  • Chloe Jeffreys - Other than the part where the baby comes out, the first trimester is my least favorite. It was YEARS before I could be in the same room with the smell of cooking hamburger meat or eggs. Grocery shopping was a nightmare, too. I know they try to make sure the store looks clean, but to a newly pregnant woman they smell like a garbage pail.ReplyCancel

  • Nicole Davis - Just had the same conversation about babies coming out of vaginas with Fiona. “Which hole doors it come out of?”

    Bless your hearts….ReplyCancel

  • Sandra Sallin - Aw saltines.

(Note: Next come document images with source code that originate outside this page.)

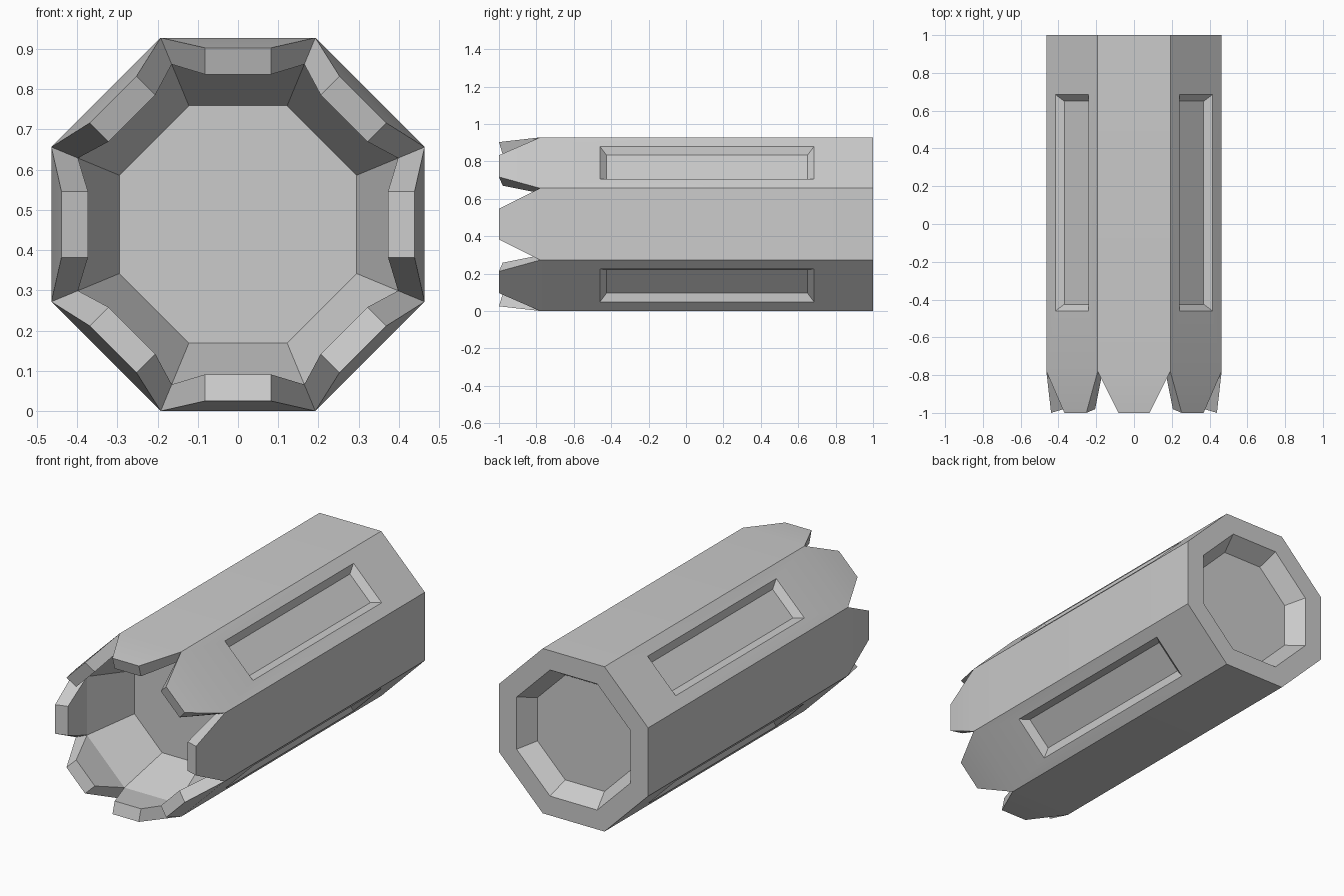
import bpy, bmesh, math
from mathutils import Vector

if "Cube" in bpy.data.objects:
    bpy.data.objects.remove(bpy.data.objects["Cube"])

T = math.tan(math.pi / 8)      # half side of an octagon with apothem 1
R = 0.464                      # body apothem, also the height of the axis
bm = bmesh.new()


def side(k):
    """Point maker for octagon side k: t along the side, y, n outwards."""
    a = k * math.pi / 4
    def point(t, y, n):
        return Vector((n * math.sin(a) + t * math.cos(a), y,
                       R + n * math.cos(a) - t * math.sin(a)))
    return point


def face(points):
    bm.faces.new([bm.verts.new(p) for p in points])


def strip(p, a, b):
    """Quad between two edges, each given as (half width, y, n)."""
    face([p(-a[0], *a[1:]), p(a[0], *a[1:]), p(b[0], *b[1:]), p(-b[0], *b[1:])])


def rect(p, half, y0, y1, n):
    return [p(-half, y0, n), p(half, y0, n), p(half, y1, n), p(-half, y1, n)]


def ring(a, b):
    """Four quads joining two rectangles."""
    for i in range(4):
        j = (i + 1) % 4
        face([a[i], a[j], b[j], b[i]])


def edge(n, y):
    return (n * T, y, n)


for k in range(8):
    p = side(k)
    # outer wall, with a sunken panel on the diagonal sides
    if k % 2:
        wall = rect(p, R * T, -0.78, 1, R)
        rim = rect(p, 0.124, -0.46, 0.685, R)
        floor = rect(p, 0.09, -0.425, 0.65, 0.432)
        ring(wall, rim)
        ring(rim, floor)
        face(floor)
    else:
        face(rect(p, R * T, -0.78, 1, R))
    # front tooth
    outer, tip = edge(R, -0.78), (0.082, -1, 0.439)
    tip_in, inner = (0.082, -0.98, 0.373), edge(0.398, -0.775)
    strip(p, outer, tip)
    strip(p, tip, tip_in)
    strip(p, tip_in, inner)
    for s in (-1, 1):
        face([p(s * h, y, n) for h, y, n in (outer, tip, tip_in, inner)])
    # front bowl wall
    strip(p, inner, edge(0.295, -0.5))
    # back rim and recess wall
    strip(p, edge(R, 1), edge(0.355, 1))
    strip(p, edge(0.355, 1), edge(0.295, 0.9))

# bowl and recess floors
for y in (-0.5, 0.9):
    face([side(k)(0.295 * T, y, 0.295) for k in range(8)])

bmesh.ops.remove_doubles(bm, verts=bm.verts, dist=0.0005)
bmesh.ops.recalc_face_normals(bm, faces=bm.faces)
mesh = bpy.data.meshes.new("octagonal_barrel")
bm.to_mesh(mesh)
bm.free()
barrel = bpy.data.objects.new("octagonal_barrel", mesh)
bpy.context.collection.objects.link(barrel)
bpy.context.view_layer.objects.active = barrel
barrel.select_set(True)
bpy.ops.object.shade_smooth_by_angle(angle=math.radians(15))
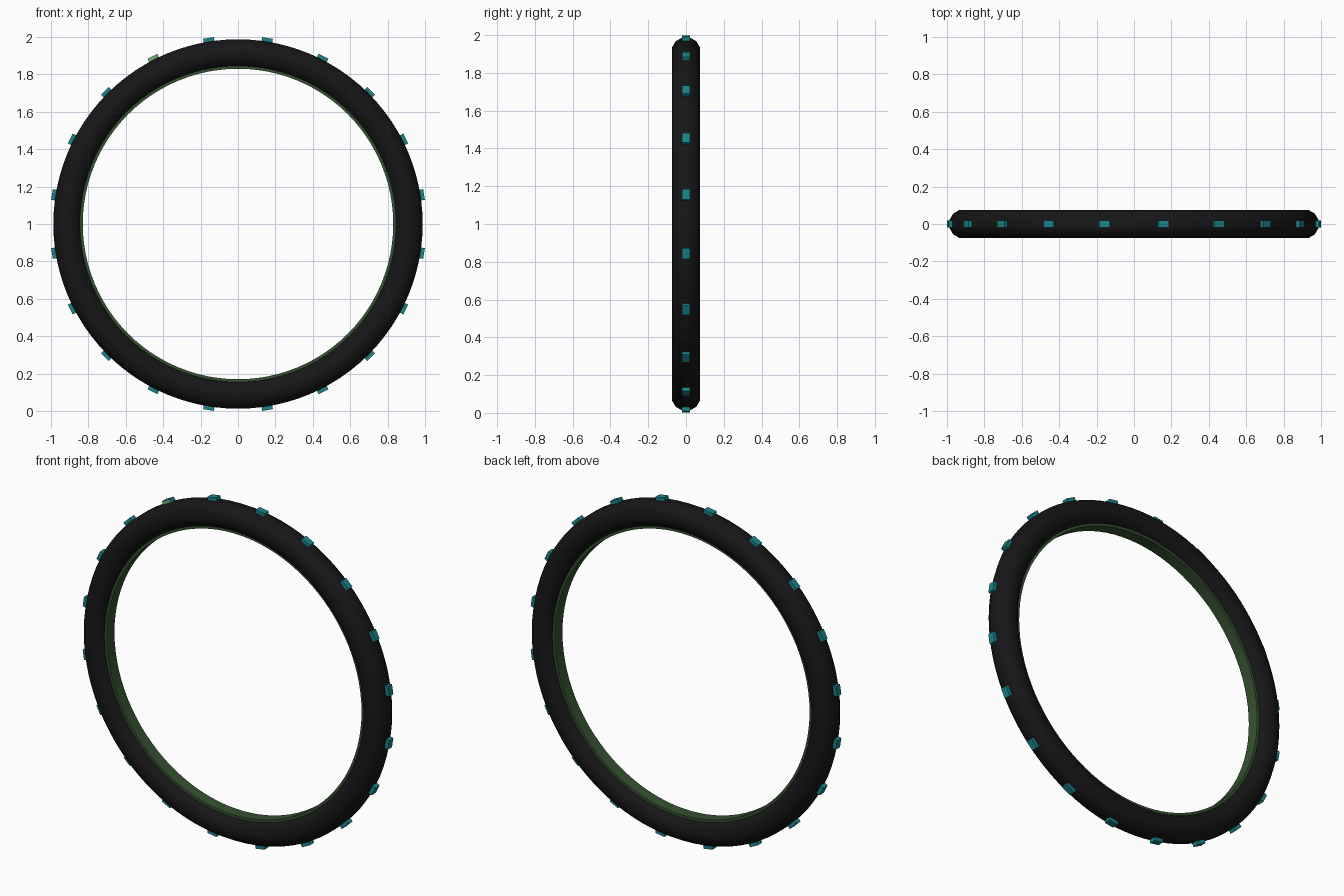
import bpy, math
from mathutils import Matrix, Vector

if "Cube" in bpy.data.objects:
    bpy.data.objects.remove(bpy.data.objects["Cube"])

CENTRE = Vector((0, 0, 1))


def material(name, color):
    m = bpy.data.materials.new(name)
    m.diffuse_color = (*color, 1)
    m.use_nodes = True
    m.node_tree.nodes["Principled BSDF"].inputs["Base Color"].default_value = m.diffuse_color
    return m


def make_object(name, verts, faces, mats):
    me = bpy.data.meshes.new(name)
    me.from_pydata(verts, [], faces)
    for m in mats:
        me.materials.append(m)
    ob = bpy.data.objects.new(name, me)
    bpy.context.collection.objects.link(ob)
    return ob


def lathe(name, profile, steps, mat, angle):
    """Spin a closed (radius, y) profile about the wheel's y axis."""
    n = len(profile)
    verts, faces = [], []
    for i in range(steps):
        a = 2 * math.pi * i / steps
        verts += [CENTRE + Vector((r * math.cos(a), y, r * math.sin(a))) for r, y in profile]
        for j in range(n):
            k, j2 = (i + 1) % steps, (j + 1) % n
            faces.append((i * n + j, i * n + j2, k * n + j2, k * n + j))
    ob = make_object(name, verts, faces, [mat])
    bpy.ops.object.select_all(action='DESELECT')
    ob.select_set(True)
    bpy.context.view_layer.objects.active = ob
    bpy.ops.object.mode_set(mode='EDIT')
    bpy.ops.mesh.select_all(action='SELECT')
    bpy.ops.mesh.normals_make_consistent(inside=False)
    bpy.ops.object.mode_set(mode='OBJECT')
    bpy.ops.object.shade_smooth_by_angle(angle=math.radians(angle))
    return ob


rubber = material("rubber", (0.008, 0.008, 0.009))
teal = material("teal", (0.01, 0.24, 0.26))
dark_green = material("dark_green", (0.035, 0.085, 0.03))
light_green = material("light_green", (0.16, 0.42, 0.16))

# Tyre: twelve-sided section with flat tread and side faces
section = [(0.912 + 0.078 * math.cos(math.radians(15 + 30 * i)),
            0.078 * math.sin(math.radians(15 + 30 * i))) for i in range(12)]
lathe("tyre", section, 96, rubber, 40)

# Inner rim band
lathe("rim_band", [(0.830, -0.035), (0.830, 0.035), (0.850, 0.035), (0.850, -0.035)],
      96, dark_green, 30)

# Tread studs around the outside; one has a green front face
box = [Vector((x, y, z)) for x in (0.975, 1.007) for y in (-0.02, 0.02) for z in (-0.029, 0.029)]
box_faces = [(0, 1, 3, 2), (4, 6, 7, 5), (0, 4, 5, 1), (2, 3, 7, 6), (0, 2, 6, 4), (1, 5, 7, 3)]
for i in range(20):
    rot = Matrix.Rotation(-math.radians(9 + 18 * i), 3, 'Y')
    stud = make_object(f"tread_stud_{i + 1}", [CENTRE + rot @ v for v in box], box_faces,
                       [teal, light_green])
    if i == 6:
        stud.data.polygons[2].material_index = 1
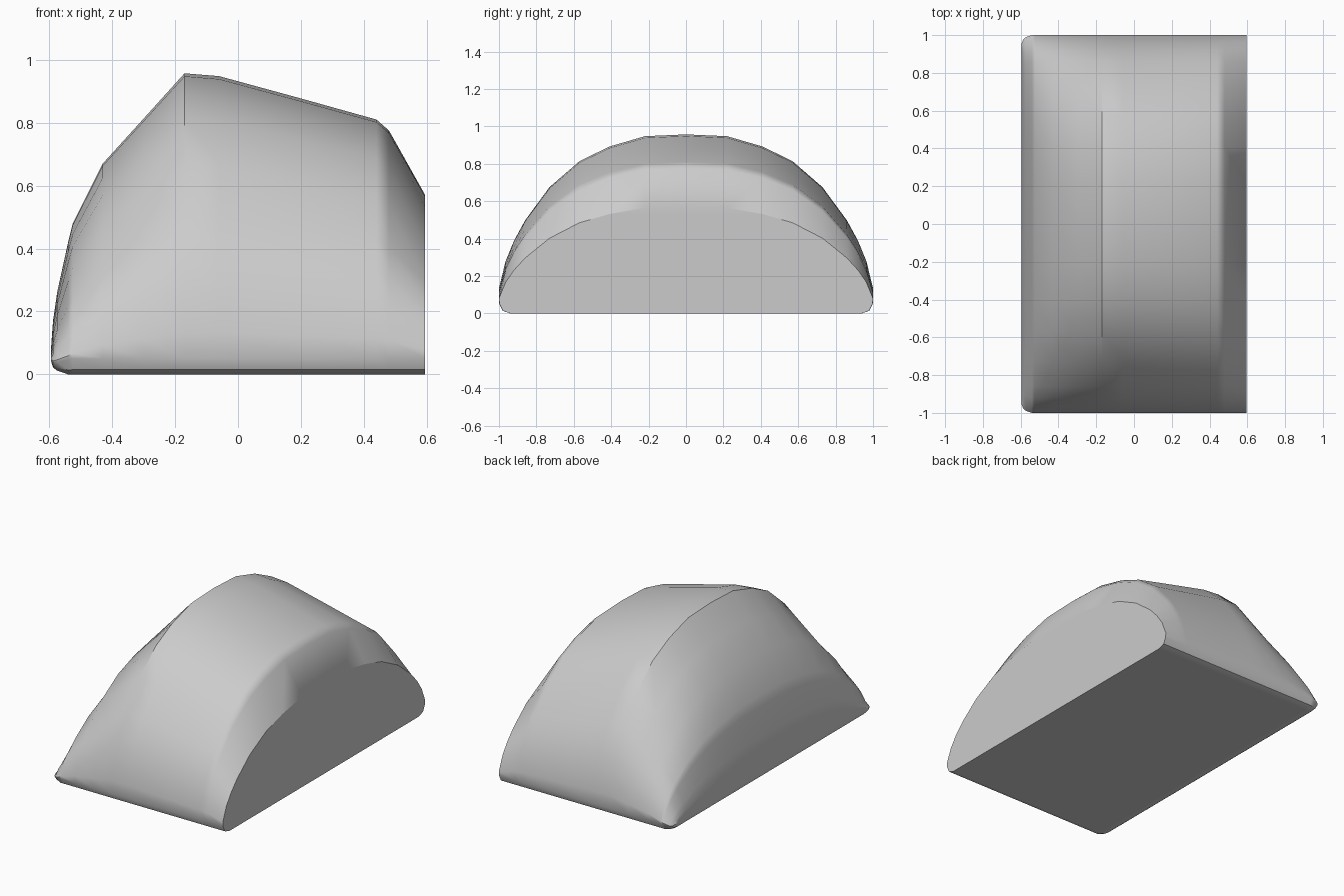
import bpy
import bmesh
from math import radians

cube = bpy.data.objects.get("Cube")
if cube:
    bpy.data.objects.remove(cube, do_unlink=True)

# Plain grey surface
grey = bpy.data.materials.new("light_grey")
grey.use_nodes = True
colour = (0.6, 0.6, 0.6, 1)
grey.diffuse_color = colour
grey.node_tree.nodes["Principled BSDF"].inputs["Base Color"].default_value = colour

# Rounded lower lip: (half width, height)
LIP = [(0.94, 0), (0.98, 0.015), (0.997, 0.05)]
# Arch: (half width, fraction of the crown height)
ARCH = [(1, 0.14), (0.965, 0.29), (0.92, 0.405), (0.86, 0.52), (0.73, 0.705),
        (0.57, 0.85), (0.41, 0.932), (0.22, 0.99), (0, 1)]
# Stations along the body: (x, underside, crown, width)
STATIONS = [(-0.595, 0.045, 0.075, 0.955), (-0.588, 0.022, 0.17, 0.975),
            (-0.575, 0.012, 0.26, 0.988), (-0.54, 0, 0.42, 1),
            (-0.525, 0, 0.48, 1), (-0.43, 0, 0.67, 1), (-0.3, 0, 0.813, 1),
            (-0.17, 0, 0.957, 1), (-0.06, 0, 0.948, 1), (0.2, 0, 0.877, 1),
            (0.44, 0, 0.81, 1), (0.48, 0, 0.775, 1), (0.595, 0, 0.57, 1)]


def arch_section(x, base, crown, width):
    """Closed section, symmetric in y."""
    rise = crown - base
    lip_scale = min(1, rise / 0.45)
    half = [(y * width, base + z * lip_scale) for y, z in LIP]
    half += [(y * width, base + t * rise) for y, t in ARCH]
    mirrored = [(-y, z) for y, z in reversed(half[:-1])]
    return [(x, y, z) for y, z in half + mirrored]


# Loft the sections into one closed body
bm = bmesh.new()
rings = [[bm.verts.new(p) for p in arch_section(*s)] for s in STATIONS]
count = len(rings[0])
for a, b in zip(rings, rings[1:]):
    for i in range(count):
        j = (i + 1) % count
        bm.faces.new((a[i], a[j], b[j], b[i]))
bm.faces.new(rings[0])
bm.faces.new(rings[-1])
bmesh.ops.recalc_face_normals(bm, faces=bm.faces)

mesh = bpy.data.meshes.new("domed_body")
bm.to_mesh(mesh)
bm.free()
mesh.materials.append(grey)
body = bpy.data.objects.new("domed_body", mesh)
bpy.context.collection.objects.link(body)

# Smooth shading with crisp crown, end and base edges
bpy.ops.object.select_all(action="DESELECT")
body.select_set(True)
bpy.context.view_layer.objects.active = body
bpy.ops.object.shade_smooth_by_angle(angle=radians(30))
weighted = body.modifiers.new("even_shading", "WEIGHTED_NORMAL")
weighted.keep_sharp = True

Always my drug of choice,ReplyCancel

  • Glenda Clemens - When I was pregnant with my second child our 5 year old daughter watched us practicing childbirth exercises and she joined in. We explained about how the baby was coming out and we even demonstrated with David putting his hands under my dress and pulling a doll out from under the dress. Next day when I go to pick up daughter from preschool one of the nuns came running out to pull me into mother superior’s office. Our daughter was nearly expelled when when of the nun’s caught her pulling a doll from under another child’s dress while shouting, “Push! Push!” We should have said, “Next Question!” but your idea on how to handle the situation comes about 36 years too late! :) Great post. I laughed and giggled through every minute.ReplyCancel